LOS ANGELES (Reuters) - Lawyers for record producer Phil Spector urged a California appeals court on Tuesday to throw out his 2009 murder conviction and grant a third trial.
But after a day of oral arguments in Los Angeles, 71-year-old Spector will have to wait for up to three months to find out if his request has been granted.
Spector, once revered in the music industry for creating the layered “Wall of Sound” recording technique, is serving a prison sentence of at least 19 years for the 2003 murder of actress Lana Clarkson.
He did not attend Tuesday’s court appeal hearing.
Spector was convicted of second degree murder by a Los Angeles Superior Court jury in April 2009, in his second trial.

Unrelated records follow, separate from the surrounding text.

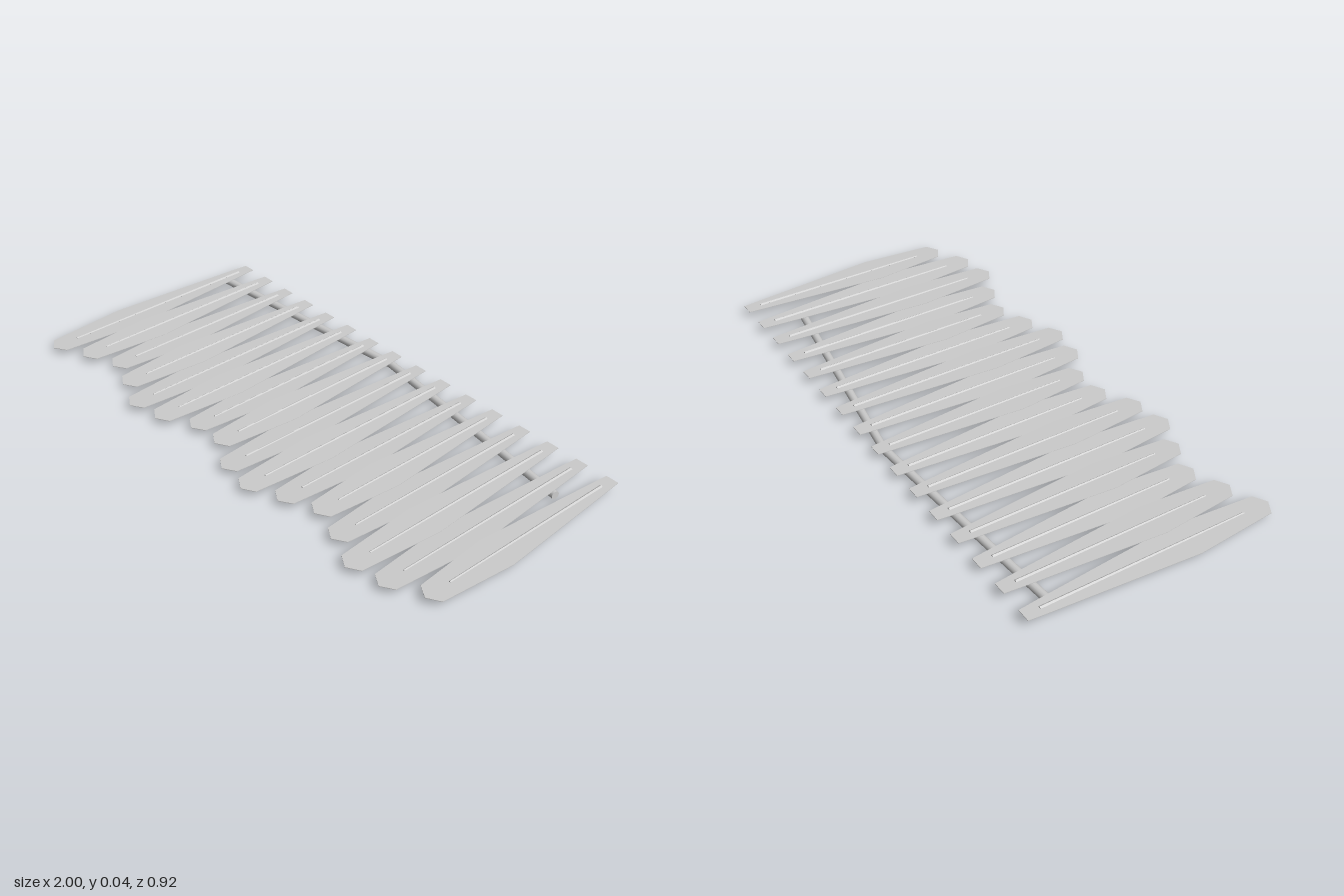
import * as THREE from 'three';

const material = new THREE.MeshStandardMaterial({ color: 0xcccccc, flatShading: true, side: THREE.DoubleSide });
const smooth = new THREE.MeshStandardMaterial({ color: 0xcccccc });

const SPACING = 0.124;
const BACK = -0.465;
// front tip position of each leaf, from -x to +x
const TIPS = [0.455, 0.405, 0.36, 0.4, 0.455, 0.435, 0.375, 0.37,
  0.435, 0.455, 0.405, 0.36, 0.4, 0.455, 0.435, 0.37];

function add(parent, name, geometry, mat) {
  const mesh = new THREE.Mesh(geometry, mat);
  mesh.name = name;
  parent.add(mesh);
  return mesh;
}

// Thin blade: narrow at the back, widest past the middle, blunt point in front
function bladeGeometry(tip) {
  const widest = BACK + (tip - BACK) * 0.645;
  const half = [[0.024, BACK], [0.03, -0.4], [0.07, widest], [0.045, tip - 0.027]];
  const outline = [
    ...half.map(([x, z]) => new THREE.Vector2(x, -z)),
    new THREE.Vector2(0, -tip),
    ...half.reverse().map(([x, z]) => new THREE.Vector2(-x, -z)),
  ];
  const geometry = new THREE.ExtrudeGeometry(new THREE.Shape(outline), { depth: 0.002, bevelEnabled: false });
  return geometry.rotateX(-Math.PI / 2);
}

// Raised midrib along the blade, tapering towards the tip
function ribGeometry(tip) {
  const start = -0.41, end = tip - 0.1;
  const geometry = new THREE.CylinderGeometry(0.0035, 0.006, end - start, 4);
  return geometry.rotateX(Math.PI / 2).scale(1, 0.7, 1).translate(0, 0.003, (start + end) / 2);
}

// Straight round pole between two points
function poleSegment(parent, name, a, b, radius) {
  const mesh = add(parent, name, new THREE.CylinderGeometry(radius, radius, a.distanceTo(b), 12), smooth);
  mesh.position.copy(a).add(b).multiplyScalar(0.5);
  mesh.quaternion.setFromUnitVectors(new THREE.Vector3(0, 1, 0), b.clone().sub(a).normalize());
}

export function createModel() {
  const model = new THREE.Group();
  model.name = 'leafThatchPanel';

  // Row of overlapping leaves sloping down to the front
  TIPS.forEach((tip, i) => {
    const leaf = new THREE.Group();
    leaf.name = 'leaf' + (i + 1);
    add(leaf, 'blade', bladeGeometry(tip), material);
    add(leaf, 'midrib', ribGeometry(tip), material);
    leaf.position.set((i - 7.5) * SPACING, 0.028 + (i % 2) * 0.0012, 0);
    leaf.rotation.set(0.011, 0, (i % 2 ? -1 : 1) * 0.012);
    model.add(leaf);
  });

  // Bent pole carrying the leaves
  const radius = 0.0145;
  const left = new THREE.Vector3(-0.93, radius, -0.357);
  const bend = new THREE.Vector3(-0.05, radius, -0.424);
  const right = new THREE.Vector3(0.85, radius, -0.287);
  const pole = new THREE.Group();
  pole.name = 'pole';
  poleSegment(pole, 'rightPole', left, bend, radius);
  poleSegment(pole, 'leftPole', bend, right, radius);
  add(pole, 'poleBend', new THREE.SphereGeometry(radius, 12, 8), smooth).position.copy(bend);
  model.add(pole);

  return model;
}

A 2007 trial ended in a mistrial after jurors deadlocked.
Spector’s attorneys argued on Tuesday that both trials were prejudiced by testimony from five women who said they were victims of gun-related incidents with Spector years ago.
They also sought to persuade the appeals court that trial judge Larry Fidler effectively turned himself into a prosecution witness when the second jury was shown a videotape of him describing evidence about blood spatter given by a technician in the first trial.
Prosecutors argued that Spector’s prior gun play with other women were both relevant and explained the motive for the shooting.
Clarkson died in the foyer of Spector’s home of a gunshot to the mouth just hours after meeting him at a night club where she was working.
Spector’s lawyers argued at the two trials that Clarkson shot herself because she was depressed. Spector pleaded not guilty but did not testify in his own defense.
The three judge panel will issue its ruling within 90 days.
Spector, a millionaire by the time he turned 21, worked with the Beatles, the Ronettes, Cher and Leonard Cohen at the height of his fame in the 1960s and 1970s. Before his imprisonment, he had lived for years as a virtual recluse in a mock castle in suburban Los Angeles.
Reporting by Jill Serjeant